During law school, David worked as a law clerk at Bruce Fedor’s law firm. The law firm was a general practice firm, whose clients included the owner of a number of rental properties in Northeast Ohio. Coincidentally, while in law school, the Ohio legislature made sweeping changes to the Ohio Condominium Act, which along with favorable Federal tax laws, set up a welcomed opportunity for the conversion of rental properties into condominium developments.
These happenstance events—a college roommate whose brother is a lawyer and whose firm represents a landlord owning multiple rental properties at a time when converting those properties into condominiums is financially wise—all occurred while David owned a condominium himself where he served on the board for nine years, six as board President. Those “lucky” events largely took place outside David’s control or influence. But in those circumstances, David saw the ingredients of a future law practice that barely existed at the time: the representation of communities.
Three years later, after graduating from law school, David took on his first association client. Over the next four decades, David built a practice that took a few hours of his time a week at the outset to one that now employs 24 attorneys and a staff of 30 working on a fulltime basis exclusively serving the needs and interests of communities throughout Ohio and into northern Kentucky. David was able to do so as he saw from the beginning a need to not only provide quality, effective legal advice, but to do so with a critical focus on one client at time. To understand that whatever the issue or concern a board had, that their issue mattered most.
By unburdening boards of their concerns and making them his own, David laid the foundation for a practice that provides not just legal advice, but practical support as well. David foresaw that boards would be best served having access to an attorney on a regular basis, where a free telephone call could provide a quick answer to a problem before it became a costly dispute. David appreciated that a board of volunteers whose goal is doing what is best for their community—every board member having a significant financial and personal investment in their own home within the community—would benefit from an annual program providing regular, invaluable education and training, showing that a preventative approach to serving communities would most often protect and promote unity in each community.

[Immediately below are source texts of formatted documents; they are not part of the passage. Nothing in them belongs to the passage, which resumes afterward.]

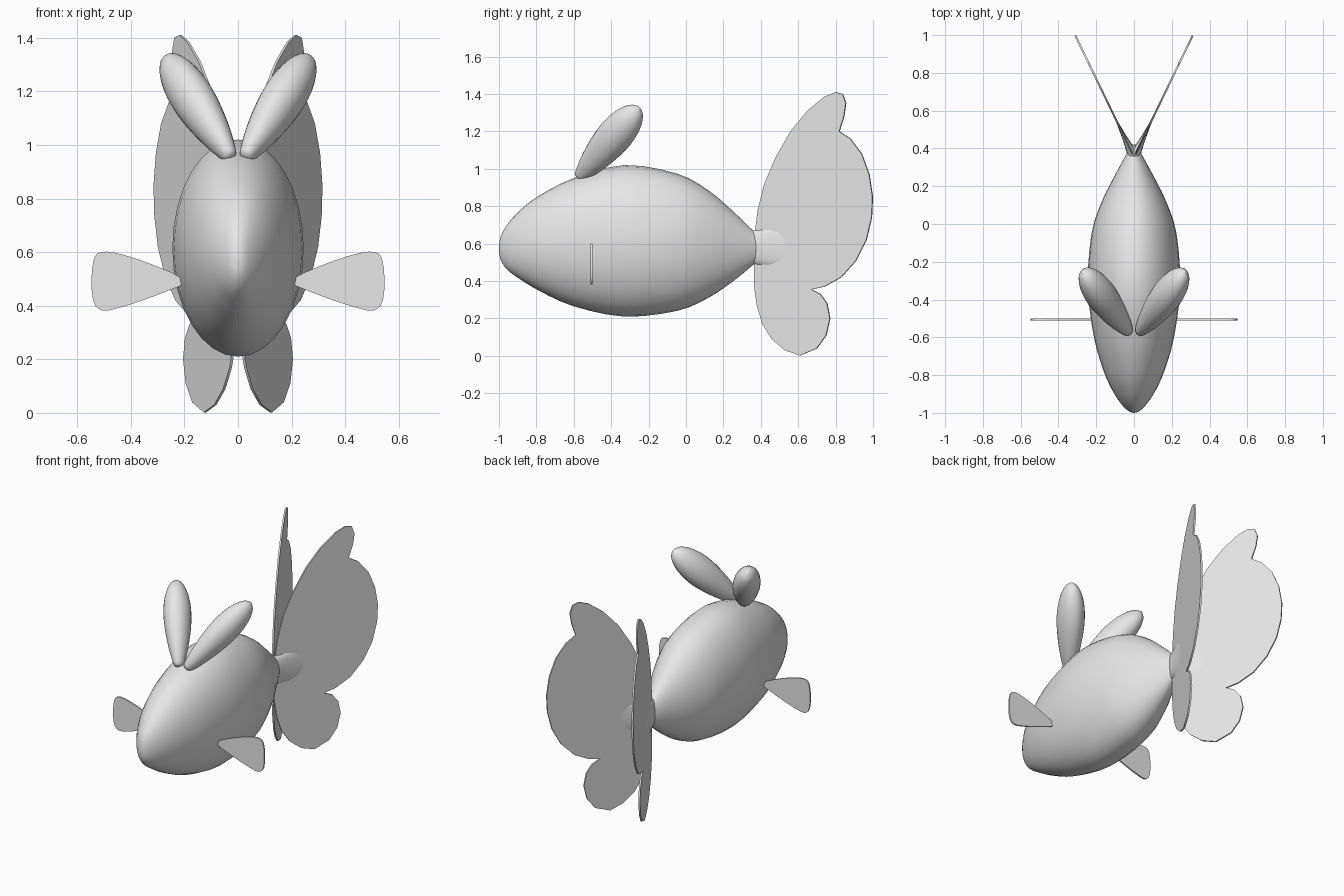
import bpy, bmesh, math
from mathutils import Vector

if "Cube" in bpy.data.objects:
    bpy.data.objects.remove(bpy.data.objects["Cube"])

grey = bpy.data.materials.new("plain grey")
grey.diffuse_color = (0.8, 0.8, 0.8, 1)
grey.use_nodes = True
grey.node_tree.nodes["Principled BSDF"].inputs["Base Color"].default_value = grey.diffuse_color


def finish(name, bm, mirrored, smooth_angle=40):
    """Turn a bmesh into a smooth-shaded, optionally mirrored object."""
    bmesh.ops.remove_doubles(bm, verts=bm.verts, dist=1e-5)
    bmesh.ops.recalc_face_normals(bm, faces=bm.faces)
    mesh = bpy.data.meshes.new(name)
    bm.to_mesh(mesh)
    bm.free()
    mesh.materials.append(grey)
    obj = bpy.data.objects.new(name, mesh)
    bpy.context.collection.objects.link(obj)
    bpy.ops.object.select_all(action='DESELECT')
    obj.select_set(True)
    bpy.context.view_layer.objects.active = obj
    bpy.ops.object.shade_smooth_by_angle(angle=math.radians(smooth_angle))
    if mirrored:
        obj.modifiers.new("mirror", 'MIRROR').use_mirror_merge = False
    return obj


def curve(points, steps=3):
    """Smooth curve through the given tuples."""
    pts = [Vector(p) for p in points]
    out = []
    for i in range(len(pts) - 1):
        b, c = pts[i], pts[i + 1]
        a, d = pts[max(i - 1, 0)], pts[min(i + 2, len(pts) - 1)]
        for k in range(steps):
            t = k / steps
            out.append(0.5 * (2 * b + (c - a) * t + (2 * a - 5 * b + 4 * c - d) * t ** 2
                              + (3 * b - a - 3 * c + d) * t ** 3))
    return out + [pts[-1]]


def loft(name, sections, mirrored=False, sides=32):
    """Skin elliptical sections given as (centre, half axis, other half axis)."""
    bm = bmesh.new()
    rings = []
    for c, u, v in sections:
        rings.append([bm.verts.new(c + u * math.cos(2 * math.pi * k / sides)
                                   + v * math.sin(2 * math.pi * k / sides))
                      for k in range(sides)])
    for r, s in zip(rings, rings[1:]):
        for k in range(sides):
            j = (k + 1) % sides
            bm.faces.new((r[k], r[j], s[j], s[k]))
    bm.faces.new(rings[0])
    bm.faces.new(rings[-1])
    return finish(name, bm, mirrored)


def plate(name, outline, place, offset):
    """Thin mirrored fin from a 2D outline."""
    bm = bmesh.new()
    a = [bm.verts.new(place(*p) + offset) for p in outline]
    b = [bm.verts.new(place(*p) - offset) for p in outline]
    bm.faces.new(a)
    bm.faces.new(b[::-1])
    for i in range(len(a)):
        j = (i + 1) % len(a)
        bm.faces.new((a[i], b[i], b[j], a[j]))
    return finish(name, bm, True)


# Body: y, top z, bottom z, half width
stations = [(-1, .575, .565, .003), (-.99, .64, .51, .03), (-.95, .71, .455, .07),
            (-.88, .785, .405, .115), (-.78, .86, .345, .16), (-.6, .95, .265, .212),
            (-.33, 1.02, .21, .245), (-.05, .975, .24, .225), (.12, .885, .31, .17),
            (.26, .765, .405, .1), (.37, .66, .495, .04), (.42, .63, .53, .008)]
body = []
for y, top, low, half in curve([(s[0], s[1], s[2]) + (s[3],) for s in stations]):
    body.append((Vector((0, y, (top + low) / 2)), Vector((max(half, .002), 0, 0)),
                 Vector((0, 0, max((top - low) / 2, .003)))))
loft("body", body)

# Ears: leaf-shaped spindles leaning out and back
base, tip = Vector((.025, -.575, .95)), Vector((.27, -.25, 1.33))
axis = (tip - base).normalized()
wide = Vector((0, -axis.z, axis.y)).normalized()
thin = axis.cross(wide)
leaf = [(0, .05), (.015, .3), (.08, .47), (.22, .7), (.4, .9), (.58, 1), (.74, .94),
        (.87, .74), (.96, .42), (1, .02)]
loft("ears", [(base.lerp(tip, t), wide * .095 * max(r, .01), thin * .08 * max(r, .01))
              for t, r in curve(leaf)], True, 24)

# Side fins: x, z outline
side = curve([(.19, .49), (.25, .525), (.37, .572), (.46, .598), (.51, .6), (.537, .578),
              (.547, .5), (.541, .42), (.52, .388), (.48, .383), (.37, .415), (.25, .46),
              (.19, .485)], 2)
plate("side_fins", side, lambda x, z: Vector((x, -.505, z)), Vector((0, .005, 0)))

# Tail fins: y, z outline on planes spreading backwards
tail = [(.37, .66), (.385, .78), (.42, .92), (.48, 1.06), (.56, 1.2), (.65, 1.31),
        (.74, 1.385), (.80, 1.41), (.838, 1.4), (.855, 1.35), (.845, 1.28), (.82, 1.2),
        (.88, 1.16), (.94, 1.08), (.98, .97), (.998, .85), (.993, .74), (.965, .62),
        (.91, .51), (.83, .42), (.74, .37), (.67, .355), (.72, .33), (.755, .28),
        (.77, .2), (.75, .11), (.7, .04), (.61, .002), (.53, .03), (.46, .09), (.41, .17),
        (.38, .27), (.365, .38), (.365, .49)]
slope = .483
plate("tail_fins", tail, lambda y, z: Vector((.022 + slope * (y - .4), y, z)),
      Vector((.0045, -.0022, 0)))

# Tail roots: flesh that blends the body into each tail fin
root = [(.35, .03, .09), (.39, .022, .095), (.44, .014, .1), (.5, .008, .09), (.56, .003, .05)]
loft("tail_roots", [(Vector((.022 + slope * (y - .4), y, .58)), Vector((w, -w * slope, 0)),
                     Vector((0, 0, h))) for y, w, h in root], True, 16)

I recount this history of the founding of our Firm Kaman & Cusimano as after 42 years in the practice of law, on December 31, 2022, my Partner, my mentor, my friend, David W. Kaman retired. A bittersweet moment to be sure as David takes leave to enjoy the success he sowed and we celebrate and honor David’s career.
A visionary in every sense of the word, David has done what most people only dream about: taking a new, novel idea and through an unparalleled set of skills combined with a passion for serving others to create an organization that is recognized as the best at what it does on the local, State, and national level. More importantly, David created an organization that cares; cares about every client it represents and cares about every individual within the firm.
As we move into the time after David, we know we can never replace the person and the personality. But, we will forever be grateful for David’s ability to take his vision and make it a reality of a law firm whose foundation and structure is second to none and will continue to be the standard bearer for the representation of communities for another 40 years and beyond. And, over the years to come, each and every person at Kaman & Cusimano will do all that we can to make David feel as proud of us as we are proud of and thankful to David.
Written by Joseph J. Cusimano, Esq.; 2023 Kaman Report Issue No. 1